Russia’s Central Military District said in a statement Friday that about 1,500 Russian and Uzbek forces are taking part in the exercises, which will last through Aug. 10.
“The units of a peacekeeping formation and a special operations brigade of the Central Military District have completed their redeployment to the Termez training ground for joint drills with the armed forces of the Republic of Uzbekistan,” the Russian military said in a statement. “In the course of joint practical measures, the troops will accomplish the combat training tasks of ensuring the state’s territorial integrity.”
The drills come as insurgent Taliban fighters have seized a number of key border crossings in Afghanistan, leading to uncertainty across the region and questions about whether the fighting could spill beyond the nation’s borders. Earlier this month, a major Taliban offensive forced Afghan security forces to flee across the border with Tajikistan, which activated thousands of its own military reserves in response.
Days later, a Taliban delegation visited Moscow amid growing fears that the U.S. withdrawal from Afghanistan and growing Taliban offensive could spark chaos in the ex-Soviet countries in the region.
The Russian Foreign Ministry said the Taliban vowed that would not be the case.
“We received assurances from the Taliban that they wouldn’t violate the borders of Central Asian countries and also their guarantees of security for foreign diplomatic and consular missions in Afghanistan,” the Russian Foreign Ministry said in a statement earlier this week.
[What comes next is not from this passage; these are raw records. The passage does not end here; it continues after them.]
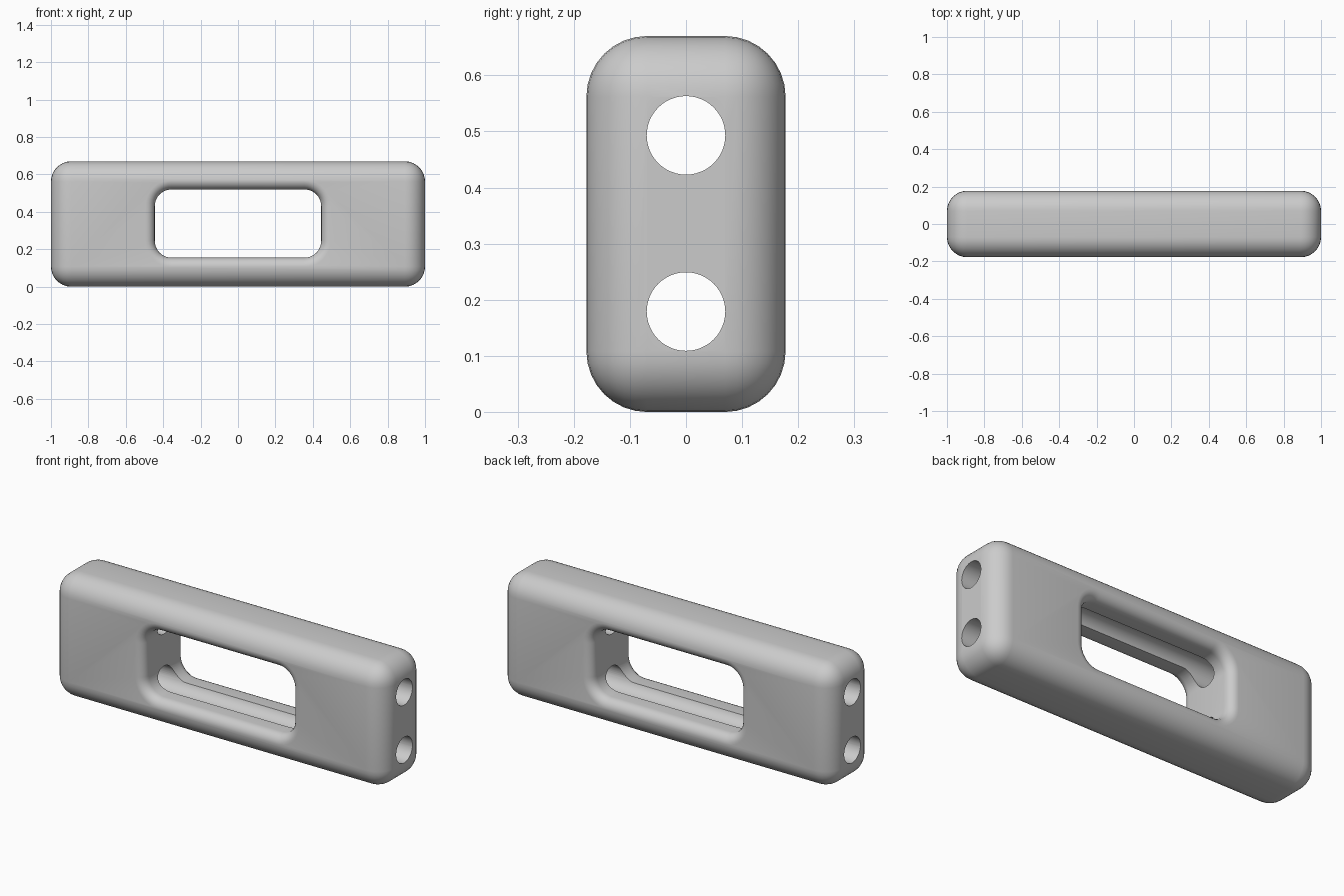
import bpy, bmesh
from math import sin, cos, pi
from mathutils import Matrix

if "Cube" in bpy.data.objects:
    bpy.data.objects.remove(bpy.data.objects["Cube"], do_unlink=True)

LENGTH, DEPTH, HEIGHT = 2.0, 0.355, 0.67
MID = HEIGHT / 2

grey = bpy.data.materials.new("plain grey")
grey.use_nodes = True
grey.diffuse_color = (0.6, 0.6, 0.6, 1)
grey.node_tree.nodes["Principled BSDF"].inputs["Base Color"].default_value = (0.6, 0.6, 0.6, 1)


def make_object(name, bm):
    bmesh.ops.recalc_face_normals(bm, faces=bm.faces)
    mesh = bpy.data.meshes.new(name)
    bm.to_mesh(mesh)
    bm.free()
    obj = bpy.data.objects.new(name, mesh)
    mesh.materials.append(grey)
    bpy.context.collection.objects.link(obj)
    return obj


def rounded_rect(half_w, half_h, radius, steps=10):
    points = []
    for corner, (sx, sz) in enumerate(((1, 1), (-1, 1), (-1, -1), (1, -1))):
        for i in range(steps + 1):
            a = (corner + i / steps) * pi / 2
            points.append((sx * (half_w - radius) + radius * cos(a),
                           sz * (half_h - radius) + radius * sin(a)))
    return points


# Rounded block
bm = bmesh.new()
bmesh.ops.create_cube(bm, size=1, matrix=Matrix.Translation((0, 0, MID))
                      @ Matrix.Diagonal((LENGTH, DEPTH, HEIGHT, 1)))
bmesh.ops.bevel(bm, geom=bm.edges[:], offset=0.108, segments=8, profile=0.5, affect='EDGES')
body = make_object("body", bm)

# Window cutter, flaring to give the opening rounded rims
rim, steps = 0.05, 6
front_half = [(DEPTH / 2 + 0.05, rim)]
for i in range(steps + 1):
    a = i / steps * pi / 2
    front_half.append((DEPTH / 2 - rim + rim * cos(a), rim * (1 - sin(a))))
front_half[1:] = front_half[1:]
sections = [(-y, grow) for y, grow in front_half] + front_half[::-1]
bm = bmesh.new()
loops = []
for y, grow in sections:
    ring = rounded_rect(0.445 + grow, 0.1825 + grow, 0.09 + grow)
    loops.append([bm.verts.new((x, y, 0.3375 + z)) for x, z in ring])
for a, b in zip(loops, loops[1:]):
    for i in range(len(a)):
        j = (i + 1) % len(a)
        bm.faces.new((a[i], a[j], b[j], b[i]))
bm.faces.new(loops[0])
bm.faces.new(loops[-1])
cutters = [make_object("window_cutter", bm)]

# Two bores running the whole length
for name, z in (("lower", 0.179), ("upper", 0.493)):
    bm = bmesh.new()
    bmesh.ops.create_cone(bm, cap_ends=True, segments=48, radius1=0.07, radius2=0.07,
                          depth=LENGTH + 0.2, matrix=Matrix.Translation((0, 0, z))
                          @ Matrix.Rotation(pi / 2, 4, 'Y'))
    cutters.append(make_object(name + "_bore_cutter", bm))

bpy.ops.object.select_all(action='DESELECT')
body.select_set(True)
bpy.context.view_layer.objects.active = body
for cutter in cutters:
    cut = body.modifiers.new(cutter.name, 'BOOLEAN')
    cut.operation = 'DIFFERENCE'
    cut.solver = 'EXACT'
    cut.object = cutter
    bpy.ops.object.modifier_apply(modifier=cut.name)
for cutter in cutters:
    bpy.data.objects.remove(cutter, do_unlink=True)

bpy.ops.object.shade_smooth_by_angle(angle=pi / 6)
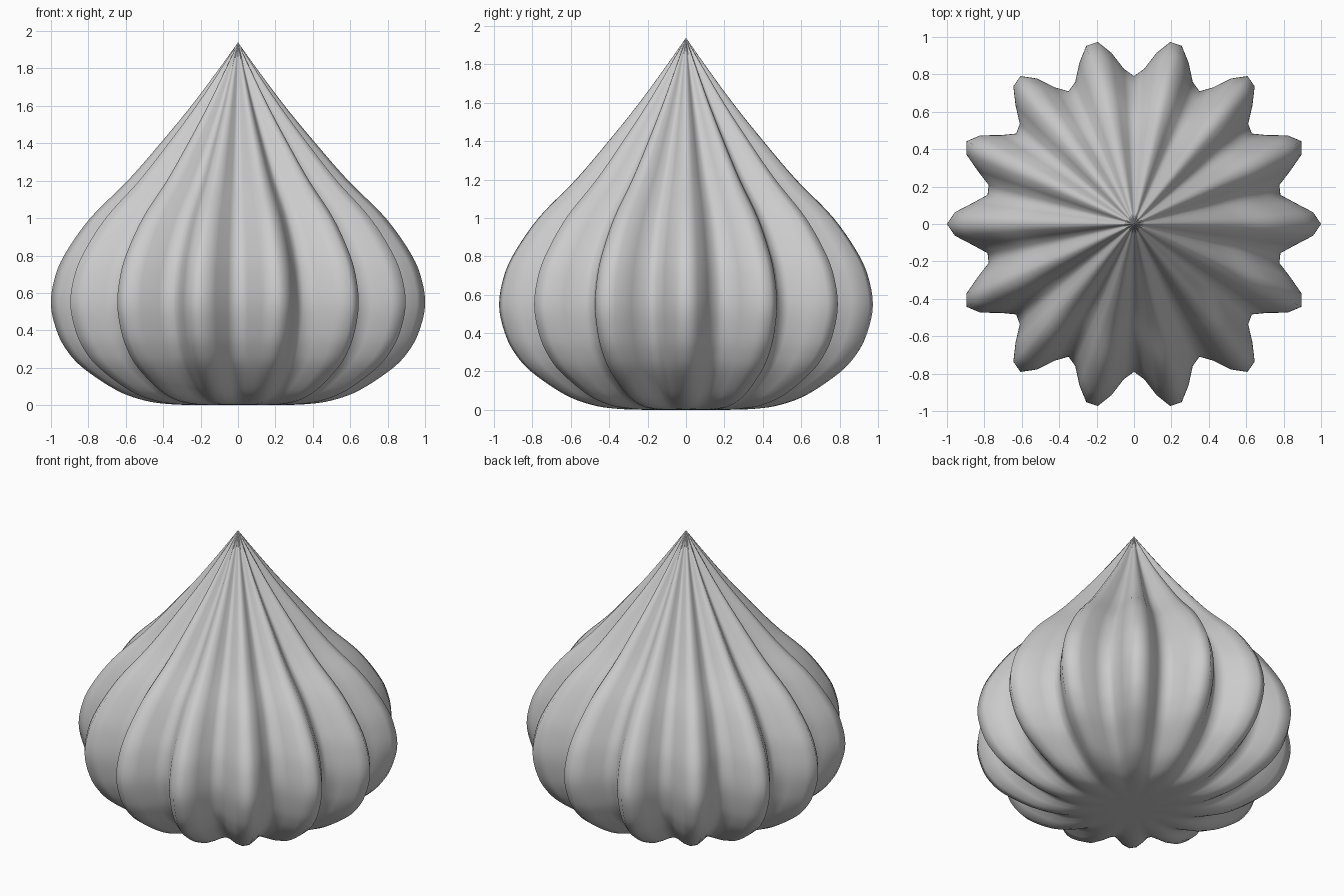
import bpy, bmesh, math

if "Cube" in bpy.data.objects:
    bpy.data.objects.remove(bpy.data.objects["Cube"])

SEGMENTS, RIBS, STEPS = 96, 14, 5
# Ridge profile: (radius, height) from base to tip
PROFILE = [(0.2, 0.0), (0.36, 0.005), (0.5, 0.025), (0.65, 0.08), (0.83, 0.2),
           (0.92, 0.3), (0.97, 0.4), (1.0, 0.53), (0.985, 0.66), (0.93, 0.8),
           (0.79, 1.0), (0.59, 1.2), (0.415, 1.4), (0.25, 1.6), (0.1, 1.8),
           (0.005, 1.932)]


def spline(points, steps):
    """Catmull-Rom curve through the points."""
    p = [points[0]] + points + [points[-1]]
    out = []
    for i in range(1, len(p) - 2):
        for s in range(steps):
            t = s / steps
            out.append(tuple(0.5 * (2 * b + (c - a) * t
                                    + (2 * a - 5 * b + 4 * c - d) * t ** 2
                                    + (3 * b - a - 3 * c + d) * t ** 3)
                             for a, b, c, d in zip(*p[i - 1:i + 3])))
    return out + [points[-1]]


# Ribbed body: profile swept round with a cosine wave on the radius
bm = bmesh.new()
rings = []
for r, z in spline(PROFILE, STEPS):
    ring = []
    for i in range(SEGMENTS):
        a = math.tau * i / SEGMENTS
        k = r * (0.895 + 0.105 * math.cos(RIBS * a))
        ring.append(bm.verts.new((k * math.cos(a), k * math.sin(a), max(z, 0))))
    rings.append(ring)

for low, high in zip(rings, rings[1:]):
    for i in range(SEGMENTS):
        j = (i + 1) % SEGMENTS
        bm.faces.new((low[i], low[j], high[j], high[i]))

# Close the flat base and the pointed tip
base = bm.verts.new((0, 0, 0))
tip = bm.verts.new((0, 0, 1.94))
for i in range(SEGMENTS):
    j = (i + 1) % SEGMENTS
    bm.faces.new((base, rings[0][j], rings[0][i]))
    bm.faces.new((tip, rings[-1][i], rings[-1][j]))

for f in bm.faces:
    f.smooth = True
mesh = bpy.data.meshes.new("ribbed_dome")
bm.to_mesh(mesh)
bm.free()
dome = bpy.data.objects.new("ribbed_dome", mesh)
bpy.context.collection.objects.link(dome)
Russia’s influence over the former Soviet states bordering Afghanistan also is likely to hinder U.S. counterterrorism operations moving forward. With nearly all U.S. and NATO combat forces now gone from Afghanistan, the Pentagon is working to secure “over-the-horizon” capabilities that will allow it to strike terrorist fighters who could find safe haven in Afghanistan. The U.S. also recently launched a series of airstrikes to beat back Taliban advances toward major Afghan population centers.
But Moscow’s influence stands in the way of U.S. efforts to establish semi-permanent military bases or staging areas in former Soviet republics, making the American counterterrorism effort more challenging.
President Biden in April ordered the U.S. withdrawal from Afghanistan after nearly 20 years of war. That withdrawal is more than 95% completed, the Pentagon said recently, with just a few hundred Marines staying behind to protect the U.S. Embassy and the international airport in Kabul.